§ **Exercise objective**: The expected response is the full listing, retyped exactly, without its images.

§ **Dataset extract**:
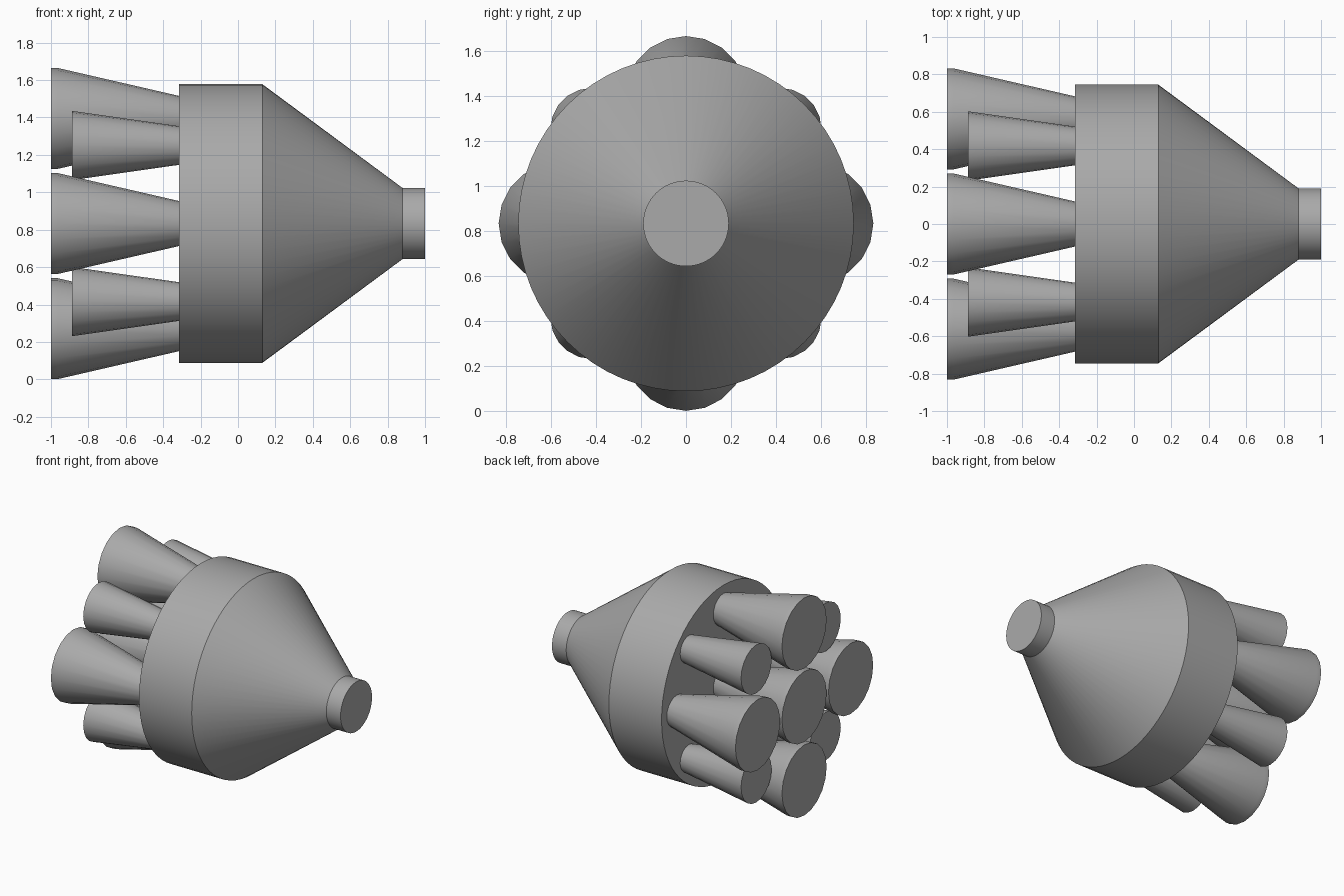
import bpy, bmesh, math

if "Cube" in bpy.data.objects:
    bpy.data.objects.remove(bpy.data.objects["Cube"])

AXIS_Z = 0.833

grey = bpy.data.materials.new("plain grey")
grey.use_nodes = True
COLOR = (0.4, 0.4, 0.4, 1)
grey.diffuse_color = COLOR
grey.node_tree.nodes["Principled BSDF"].inputs["Base Color"].default_value = COLOR


def lathe(name, profile, sides, y=0, z=0):
    """Closed solid turned about the x axis; profile is (x, radius) pairs."""
    bm = bmesh.new()
    rings = []
    for x, r in profile:
        ring = []
        for i in range(sides):
            a = math.tau * i / sides
            ring.append(bm.verts.new((x, r * math.cos(a), r * math.sin(a))))
        rings.append(ring)
    for low, high in zip(rings, rings[1:]):
        for i in range(sides):
            j = (i + 1) % sides
            bm.faces.new((low[i], low[j], high[j], high[i]))
    bm.faces.new(rings[0])
    bm.faces.new(rings[-1])
    bmesh.ops.recalc_face_normals(bm, faces=bm.faces)
    mesh = bpy.data.meshes.new(name)
    bm.to_mesh(mesh)
    bm.free()
    mesh.materials.append(grey)
    obj = bpy.data.objects.new(name, mesh)
    obj.location = (0, y, AXIS_Z + z)
    bpy.context.collection.objects.link(obj)
    bpy.ops.object.select_all(action='DESELECT')
    obj.select_set(True)
    bpy.context.view_layer.objects.active = obj
    bpy.ops.object.shade_smooth_by_angle(angle=math.radians(30))
    return obj


# Hull: drum, tapered nose and short end stub
lathe("hull", [(-0.315, 0.745), (0.13, 0.745), (0.88, 0.19), (1, 0.19)], 64)

# Large nozzles: one in the middle and four around it, each with a straight lip
large = [(-1, 0.27), (-0.965, 0.27), (-0.305, 0.118)]
lathe("centre_nozzle", large, 20)
for k in range(4):
    a = math.tau * k / 4
    lathe(f"large_nozzle_{k + 1}", large, 20, 0.562 * math.cos(a), 0.562 * math.sin(a))

# Small nozzles on the diagonals
small = [(-0.887, 0.185), (-0.305, 0.102)]
for k in range(4):
    a = math.tau * (k + 0.5) / 4
    lathe(f"small_nozzle_{k + 1}", small, 20, 0.59 * math.cos(a), 0.59 * math.sin(a))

§ **Output**:
import bpy, bmesh, math

if "Cube" in bpy.data.objects:
    bpy.data.objects.remove(bpy.data.objects["Cube"])

AXIS_Z = 0.833

grey = bpy.data.materials.new("plain grey")
grey.use_nodes = True
COLOR = (0.4, 0.4, 0.4, 1)
grey.diffuse_color = COLOR
grey.node_tree.nodes["Principled BSDF"].inputs["Base Color"].default_value = COLOR


def lathe(name, profile, sides, y=0, z=0):
    """Closed solid turned about the x axis; profile is (x, radius) pairs."""
    bm = bmesh.new()
    rings = []
    for x, r in profile:
        ring = []
        for i in range(sides):
            a = math.tau * i / sides
            ring.append(bm.verts.new((x, r * math.cos(a), r * math.sin(a))))
        rings.append(ring)
    for low, high in zip(rings, rings[1:]):
        for i in range(sides):
            j = (i + 1) % sides
            bm.faces.new((low[i], low[j], high[j], high[i]))
    bm.faces.new(rings[0])
    bm.faces.new(rings[-1])
    bmesh.ops.recalc_face_normals(bm, faces=bm.faces)
    mesh = bpy.data.meshes.new(name)
    bm.to_mesh(mesh)
    bm.free()
    mesh.materials.append(grey)
    obj = bpy.data.objects.new(name, mesh)
    obj.location = (0, y, AXIS_Z + z)
    bpy.context.collection.objects.link(obj)
    bpy.ops.object.select_all(action='DESELECT')
    obj.select_set(True)
    bpy.context.view_layer.objects.active = obj
    bpy.ops.object.shade_smooth_by_angle(angle=math.radians(30))
    return obj


# Hull: drum, tapered nose and short end stub
lathe("hull", [(-0.315, 0.745), (0.13, 0.745), (0.88, 0.19), (1, 0.19)], 64)

# Large nozzles: one in the middle and four around it, each with a straight lip
large = [(-1, 0.27), (-0.965, 0.27), (-0.305, 0.118)]
lathe("centre_nozzle", large, 20)
for k in range(4):
    a = math.tau * k / 4
    lathe(f"large_nozzle_{k + 1}", large, 20, 0.562 * math.cos(a), 0.562 * math.sin(a))

# Small nozzles on the diagonals
small = [(-0.887, 0.185), (-0.305, 0.102)]
for k in range(4):
    a = math.tau * (k + 0.5) / 4
    lathe(f"small_nozzle_{k + 1}", small, 20, 0.59 * math.cos(a), 0.59 * math.sin(a))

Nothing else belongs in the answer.